This week I toyed with essays about flat tires on my bicycle and the short lives of daffodil blooms, but then settled on a short essay about my compost pile. I’d written about compost one other time three years ago, but in honor of Earth Day, I feel like bringing it up again.*

Alongside my garden I have a mound of brush and leaves. To call it a compost pile is generous, as I take none of the steps needed to promote decomposition. I do not maintain a proper blend of green and brown vegetation. I do not pay attention to the pile’s moisture level or temperature. I have never turned the contents with a pitchfork. I just throw whatever yard waste I have on top of the pile, and once a year I shovel out the bottom to see what is there. Last week was my annual dig, and in spite of my lack of effort, there was, as always, the miracle of compost. 

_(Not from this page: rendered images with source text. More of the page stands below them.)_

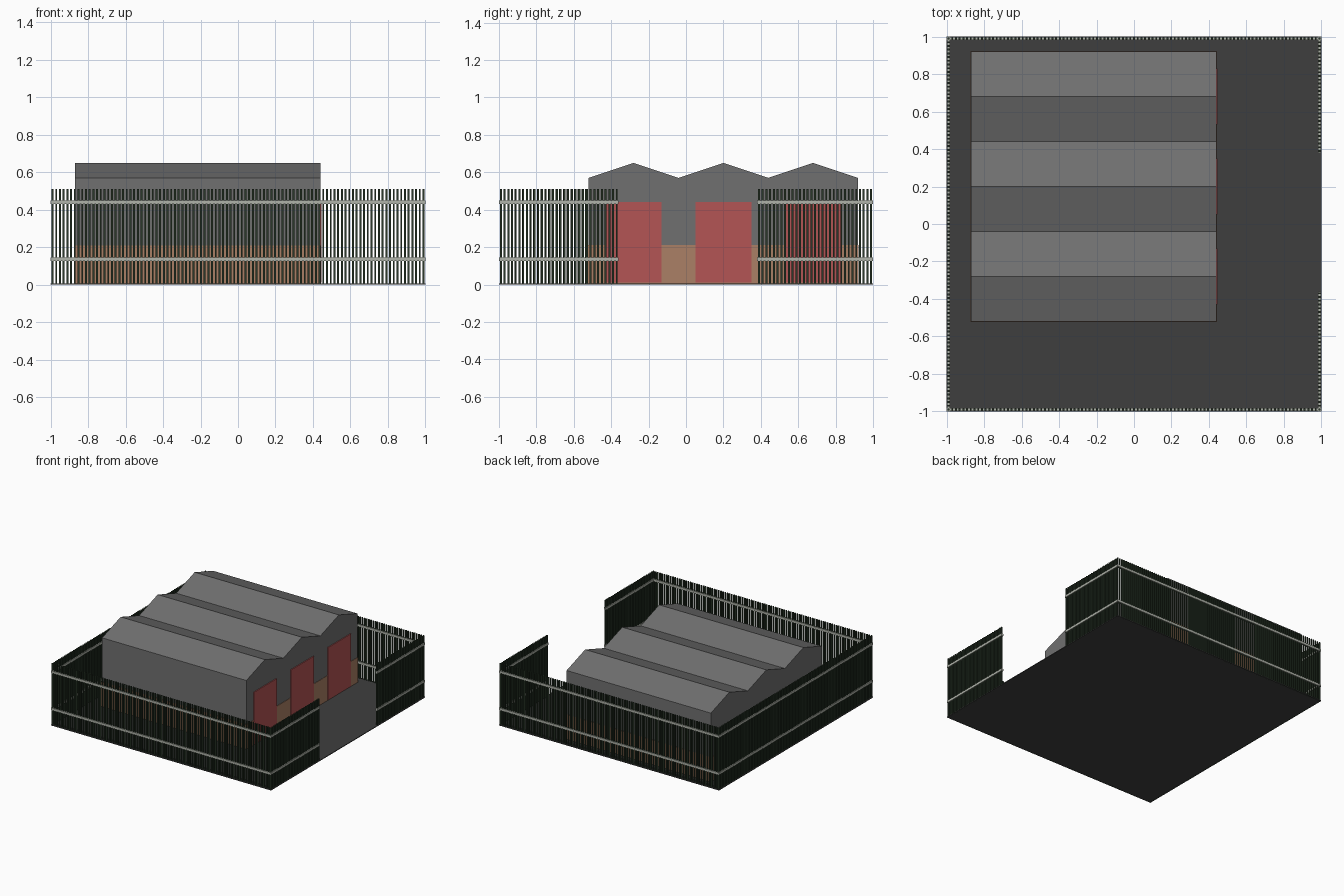
import bpy, bmesh

if "Cube" in bpy.data.objects:
    bpy.data.objects.remove(bpy.data.objects["Cube"])


def material(name, hex_code):
    def lin(c):
        c /= 255
        return c / 12.92 if c <= 0.04045 else ((c + 0.055) / 1.055) ** 2.4
    m = bpy.data.materials.new(name)
    m.diffuse_color = (lin(hex_code >> 16), lin(hex_code >> 8 & 255), lin(hex_code & 255), 1)
    m.use_nodes = True
    m.node_tree.nodes["Principled BSDF"].inputs["Base Color"].default_value = m.diffuse_color
    return m


ASPHALT = material("dark asphalt", 0x3F3F3F)
WALL = material("grey cladding", 0x707070)
RED = material("door red", 0xB45555)
BRICK = material("brick brown", 0xAB8066)
GREEN = material("fence green", 0x2A3829)
STEEL = material("rail grey", 0xB0B4AA)


def add_box(bm, lo, hi):
    v = [bm.verts.new((x, y, z)) for z in (lo[2], hi[2])
         for x, y in ((lo[0], lo[1]), (hi[0], lo[1]), (hi[0], hi[1]), (lo[0], hi[1]))]
    bm.faces.new(v[3::-1])
    bm.faces.new(v[4:])
    for i in range(4):
        j = (i + 1) % 4
        bm.faces.new((v[i], v[j], v[j + 4], v[i + 4]))


def finish(bm, name, mat):
    bmesh.ops.recalc_face_normals(bm, faces=bm.faces)
    me = bpy.data.meshes.new(name)
    bm.to_mesh(me)
    bm.free()
    me.materials.append(mat)
    ob = bpy.data.objects.new(name, me)
    bpy.context.collection.objects.link(ob)
    return ob


def boxes(name, mat, items):
    bm = bmesh.new()
    for lo, hi in items:
        add_box(bm, lo, hi)
    return finish(bm, name, mat)


# Yard slab
boxes("yard_ground", ASPHALT, [((-1, -1, 0), (1, 1, 0.006))])

# Warehouse: zigzag gable profile extruded along x
X0, X1, Y0, Y1 = -0.87, 0.44, -0.52, 0.92
EAVE, RIDGE, BASE = 0.57, 0.65, 0.004
step = (Y1 - Y0) / 6
bm = bmesh.new()
profile = [(Y0, BASE)] + [(Y0 + i * step, RIDGE if i % 2 else EAVE) for i in range(7)] + [(Y1, BASE)]
ends = [[bm.verts.new((x, y, z)) for y, z in profile] for x in (X0, X1)]
n = len(profile)
for e in ends:
    bm.faces.new(e)
for i in range(n):
    j = (i + 1) % n
    bm.faces.new((ends[0][i], ends[0][j], ends[1][j], ends[1][i]))
finish(bm, "warehouse", WALL)

# Low brick band round the base
t = 0.003
boxes("brick_base", BRICK, [((X0 - t, Y0 - t, BASE), (X1 + t, Y1 + t, 0.21))])

# One loading door under each ridge
doors = [Y0 + step * k for k in (1, 3, 5)]
boxes("loading_doors", RED,
      [((X1 - 0.001, y - 0.15, 0.01), (X1 + 0.007, y + 0.15, 0.44)) for y in doors])

# Fence runs: (axis, fixed coordinate, start, end); the right side has a gateway
F = 0.99
runs = [("x", -F, -1, 1), ("x", F, -1, 1), ("y", -F, -1, 1),
        ("y", F, -1, -0.36), ("y", F, 0.38, 1)]


def along(axis, c, a, b, half, z0, z1):
    if axis == "x":
        return (a, c - half, z0), (b, c + half, z1)
    return (c - half, a, z0), (c + half, b, z1)


# Vertical pales
PITCH, HALF = 0.0198, 0.005
pales = []
for axis, c, a, b in runs:
    count = round((b - a - 0.02) / PITCH)
    for i in range(count + 1):
        p = a + 0.01 + (b - a - 0.02) * i / count
        pales.append(along(axis, c, p - HALF, p + HALF, HALF, 0, 0.51))
boxes("fence_pales", GREEN, pales)

# Two horizontal rails on every run
boxes("fence_rails", STEEL,
      [along(axis, c, a, b, 0.009, z - 0.009, z + 0.009)
       for axis, c, a, b in runs for z in (0.135, 0.44)])
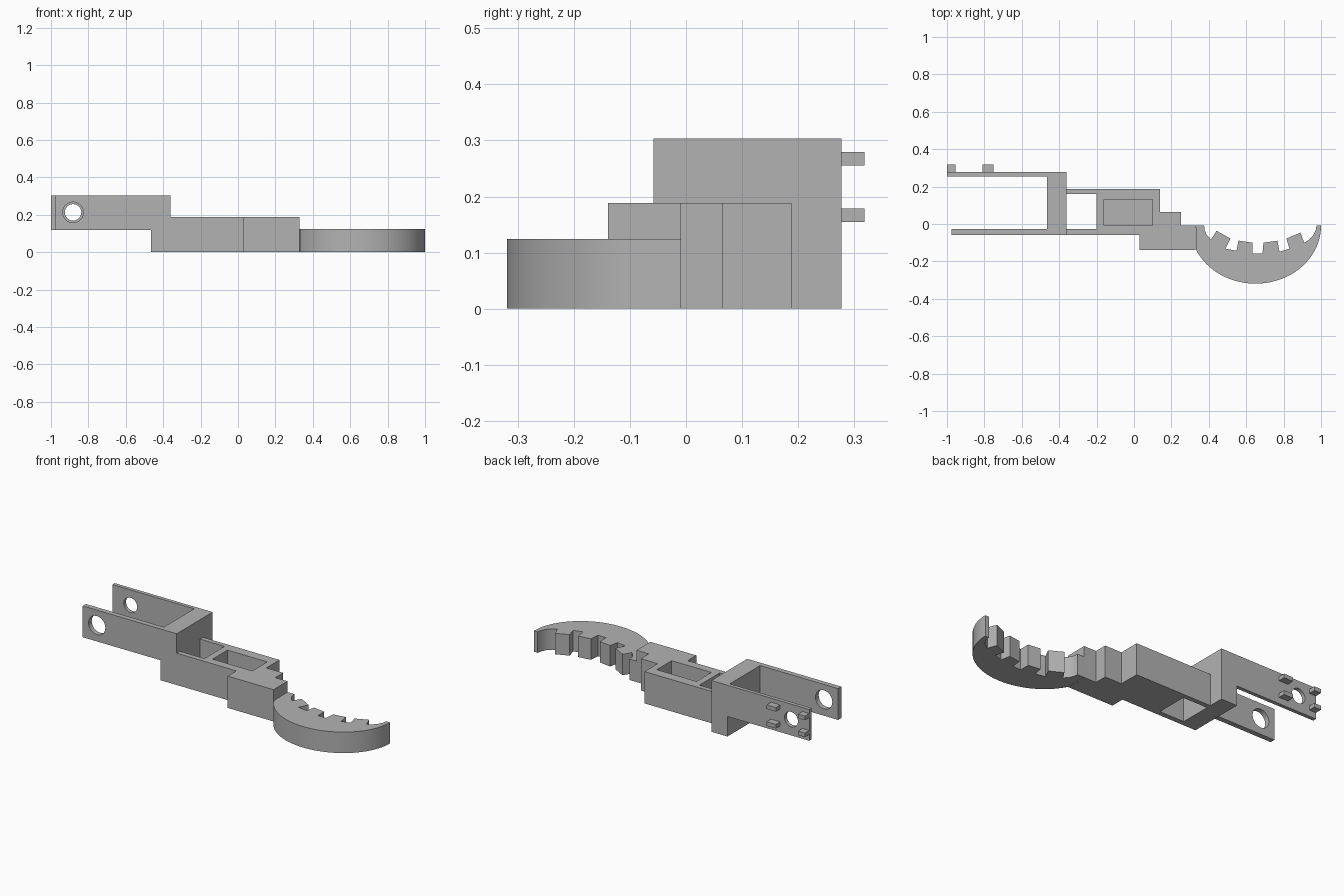
import bpy, bmesh, math
from mathutils import Matrix

cube = bpy.data.objects.get("Cube")
if cube:
    bpy.data.objects.remove(cube, do_unlink=True)

grey = bpy.data.materials.new("plain grey")
grey.use_nodes = True
COLOUR = (0.45, 0.45, 0.45, 1)
grey.diffuse_color = COLOUR
grey.node_tree.nodes["Principled BSDF"].inputs["Base Color"].default_value = COLOUR


def finish(name, bm):
    bmesh.ops.recalc_face_normals(bm, faces=bm.faces)
    mesh = bpy.data.meshes.new(name)
    bm.to_mesh(mesh)
    bm.free()
    mesh.materials.append(grey)
    obj = bpy.data.objects.new(name, mesh)
    bpy.context.collection.objects.link(obj)
    return obj


def prism(name, outline, z0, z1):
    """Extrude a plan outline from z0 up to z1."""
    bm = bmesh.new()
    face = bm.faces.new([bm.verts.new((x, y, z0)) for x, y in outline])
    top = bmesh.ops.extrude_face_region(bm, geom=[face])["geom"]
    bmesh.ops.translate(bm, vec=(0, 0, z1 - z0),
                        verts=[v for v in top if isinstance(v, bmesh.types.BMVert)])
    return finish(name, bm)


def box(name, x0, x1, y0, y1, z0, z1):
    return prism(name, [(x0, y0), (x1, y0), (x1, y1), (x0, y1)], z0, z1)


def pin(name, x, y, z, radius, depth):
    """Cylinder lying along y."""
    bm = bmesh.new()
    bmesh.ops.create_cone(bm, cap_ends=True, segments=40, radius1=radius,
                          radius2=radius, depth=depth,
                          matrix=Matrix.Translation((x, y, z)) @ Matrix.Rotation(math.pi / 2, 4, "X"))
    return finish(name, bm)


def cut(obj, *cutters):
    for c in cutters:
        mod = obj.modifiers.new(c.name, "BOOLEAN")
        mod.operation, mod.solver, mod.object = "DIFFERENCE", "EXACT", c
        c.hide_render = True
        c.hide_set(True)


# Forked yoke: two arms joined by a deeper cross block
yoke = prism("forked_yoke", [
    (-0.975, -0.058), (-0.36, -0.058), (-0.36, 0.277), (-1, 0.277),
    (-1, 0.255), (-0.465, 0.255), (-0.465, -0.028), (-0.975, -0.028)], 0, 0.303)
cut(yoke,
    box("arm_underside_cutter", -1.1, -0.465, -0.2, 0.4, -0.1, 0.118),
    pin("front_hole_cutter", -0.882, -0.04, 0.213, 0.055, 0.1),
    pin("back_hole_cutter", -0.882, 0.265, 0.213, 0.044, 0.1))

# Small pegs on the outside of the back arm
for place, x0, x1 in (("outer", -1, -0.955), ("inner", -0.81, -0.75)):
    for level, z0 in (("lower", 0.155), ("upper", 0.255)):
        box(f"{place}_{level}_peg", x0, x1, 0.276, 0.318, z0, z0 + 0.024)

# Stepped middle body with an open slot and a blind pocket
body = prism("stepped_body", [
    (-0.36, -0.058), (0.03, -0.058), (0.03, -0.139), (0.33, -0.139),
    (0.33, -0.009), (0.25, -0.009), (0.25, 0.065), (0.14, 0.065),
    (0.14, 0.188), (-0.36, 0.188)], 0, 0.188)
cut(body,
    box("slot_cutter", -0.4, -0.2, -0.028, 0.16, -0.1, 0.3),
    box("pocket_cutter", -0.16, 0.1, -0.009, 0.13, 0.05, 0.3))

# Crescent: smooth elliptical outside, toothed inside
STEPS = 48
start = math.pi + math.asin(0.13 / 0.31)
outer = []
for i in range(STEPS + 1):
    a = start + (2 * math.pi - start) * i / STEPS
    outer.append((max(0.33, 0.65 + 0.35 * math.cos(a)), -0.009 + 0.31 * math.sin(a)))
inner = [
    (0.976, -0.009), (0.971, -0.035), (0.955, -0.066), (0.935, -0.085), (0.91, -0.1),
    (0.89, -0.046), (0.815, -0.078), (0.831, -0.132), (0.778, -0.148),
    (0.767, -0.089), (0.692, -0.1), (0.687, -0.159), (0.634, -0.159),
    (0.634, -0.1), (0.559, -0.089), (0.548, -0.143), (0.489, -0.132),
    (0.516, -0.078), (0.441, -0.036), (0.412, -0.084), (0.39, -0.06), (0.378, -0.035),
    (0.375, -0.009), (0.33, -0.009)]
crescent = prism("toothed_crescent", outer + inner, 0, 0.124)

bpy.ops.object.select_all(action="DESELECT")
crescent.select_set(True)
bpy.context.view_layer.objects.active = crescent
bpy.ops.object.shade_smooth_by_angle(angle=math.radians(20))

I do not keep a compost pile because I can’t get compost anywhere else. The City of La Crosse Yard Waste Site is only two miles away, and there sits a mountain of sifted compost that is free for the taking. If I drove there with a half dozen large buckets in the back of my Subaru, it would take me twenty minutes to load up as much compost as I get from my tiny pile. Obviously there is more to composting than the acquisition of soil nutrients. 

I know the real reason I keep a compost pile. It is the satisfaction that comes with actually producing from scratch the raw materials to improve the land. By land, I am not just talking about the soil, but the soil, the watershed, the plant life, the birds, and the half dozen rodents (voles, moles, chipmunks, gray squirrels, mice, and cottontail rabbits) I share my yard with. My compost pile is a tool to improve the quality of the one small area I am personally responsible for. 

Soil in La Crosse is mostly sand. The entire city resides atop an ancient riverbed. When the ice dams of the last Ice Age gave way, the Mississippi River was temporarily much larger than it is now. Most of the river towns along the Upper Mississippi, La Crosse among them, are in the river valley created by this dramatic geologic event. The resulting soil is sandy river bottom, and black dirt surprisingly thin. If I have any reason for digging a hole in my lawn (e.g., digging a posthole when the USPS required the residents on my street to put up rural mailboxes), I have only to dig through a few inches of humus before I run out of nutrient-rich soil. After years of annually sprinkling compost on the small plot that is my garden, I can now double dig down two feet and still not reach the sand. When I put the back row of my garden into sunflowers for the bumblebees and goldfinches, I feel like I’ve done something ecologically worthwhile. It all begins with the compost. 

*The prior blog about compost is dated May 21, 2018. In scrolling through my archived blogs to find it, I noticed how often other topics showed up. I often write about writing and about fishing, my daughter, my years living in Taiwan, and bicycling through the marsh. This probably will be my last entry about compost. 

Steven Simpson